The fields were polka-dotted with strawberries. The youngest—a towhead—said his finger had found the furthest reaches of his nose, which tickled, and that the sky had turned pink. The middle one—Michelle, a girl, brace-toothed and bespectacled—said, “Shut up, Bobby. Youre such an idiot.” The strawberry arched from her fingers in a parabola of streaked red. It splattered Bobbys shirt so that it resembled a television gunshot wound. The freckled chubby oldest filled the inside of his headlock with Michelles curled locks. Another berry—smashed upon those curls—resembled the brains that ticked away under Michelles scalp, the mind itself overcome with hatred. She was, after all, the middle child, a girl, the one they called “Four-eyes,” and “Lispy,” for her retainered Ss.
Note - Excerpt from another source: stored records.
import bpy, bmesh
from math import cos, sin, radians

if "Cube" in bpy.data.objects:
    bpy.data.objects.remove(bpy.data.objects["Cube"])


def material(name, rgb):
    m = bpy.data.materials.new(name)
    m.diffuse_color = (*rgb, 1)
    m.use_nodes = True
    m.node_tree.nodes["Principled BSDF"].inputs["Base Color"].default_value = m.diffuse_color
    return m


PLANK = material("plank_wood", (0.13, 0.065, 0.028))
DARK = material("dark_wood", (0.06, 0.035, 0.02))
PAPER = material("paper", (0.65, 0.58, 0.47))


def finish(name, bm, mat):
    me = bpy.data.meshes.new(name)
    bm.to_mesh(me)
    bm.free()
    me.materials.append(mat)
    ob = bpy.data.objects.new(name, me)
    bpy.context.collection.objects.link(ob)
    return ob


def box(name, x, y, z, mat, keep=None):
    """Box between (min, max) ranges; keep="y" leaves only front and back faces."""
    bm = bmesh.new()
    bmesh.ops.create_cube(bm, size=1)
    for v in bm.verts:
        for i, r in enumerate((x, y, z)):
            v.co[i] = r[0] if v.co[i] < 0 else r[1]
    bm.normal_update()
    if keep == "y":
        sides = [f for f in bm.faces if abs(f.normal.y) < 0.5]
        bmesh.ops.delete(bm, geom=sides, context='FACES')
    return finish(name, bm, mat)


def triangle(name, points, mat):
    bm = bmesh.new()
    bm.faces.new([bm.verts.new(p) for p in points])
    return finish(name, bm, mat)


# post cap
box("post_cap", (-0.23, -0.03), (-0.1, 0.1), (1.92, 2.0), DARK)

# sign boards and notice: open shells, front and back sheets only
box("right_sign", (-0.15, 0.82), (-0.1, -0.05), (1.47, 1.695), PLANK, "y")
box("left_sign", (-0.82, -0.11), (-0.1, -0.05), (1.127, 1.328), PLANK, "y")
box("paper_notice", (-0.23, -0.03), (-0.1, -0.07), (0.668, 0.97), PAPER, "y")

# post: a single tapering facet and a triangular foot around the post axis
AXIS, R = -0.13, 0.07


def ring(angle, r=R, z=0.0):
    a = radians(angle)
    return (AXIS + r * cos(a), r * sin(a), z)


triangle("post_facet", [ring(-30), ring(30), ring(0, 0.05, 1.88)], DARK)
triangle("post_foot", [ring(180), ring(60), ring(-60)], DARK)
“You fat ass,” Michelle hollered from within Jacobs elbow. It sounded like she was deep inside a cave, locked away, which, of course, she was. There were things these brothers would never know: the twisted ruined barn beyond the southern hills, the old man and his son, the hundreds of colored bottles, and that to those men she was beautiful and wanted.
When Jacob released her, the hills sparkled not with strawberries and brothers, but with dew, alight with sunset, dappled like a tuxedos white-rosed lapel, the scent of mango carried in from the sea.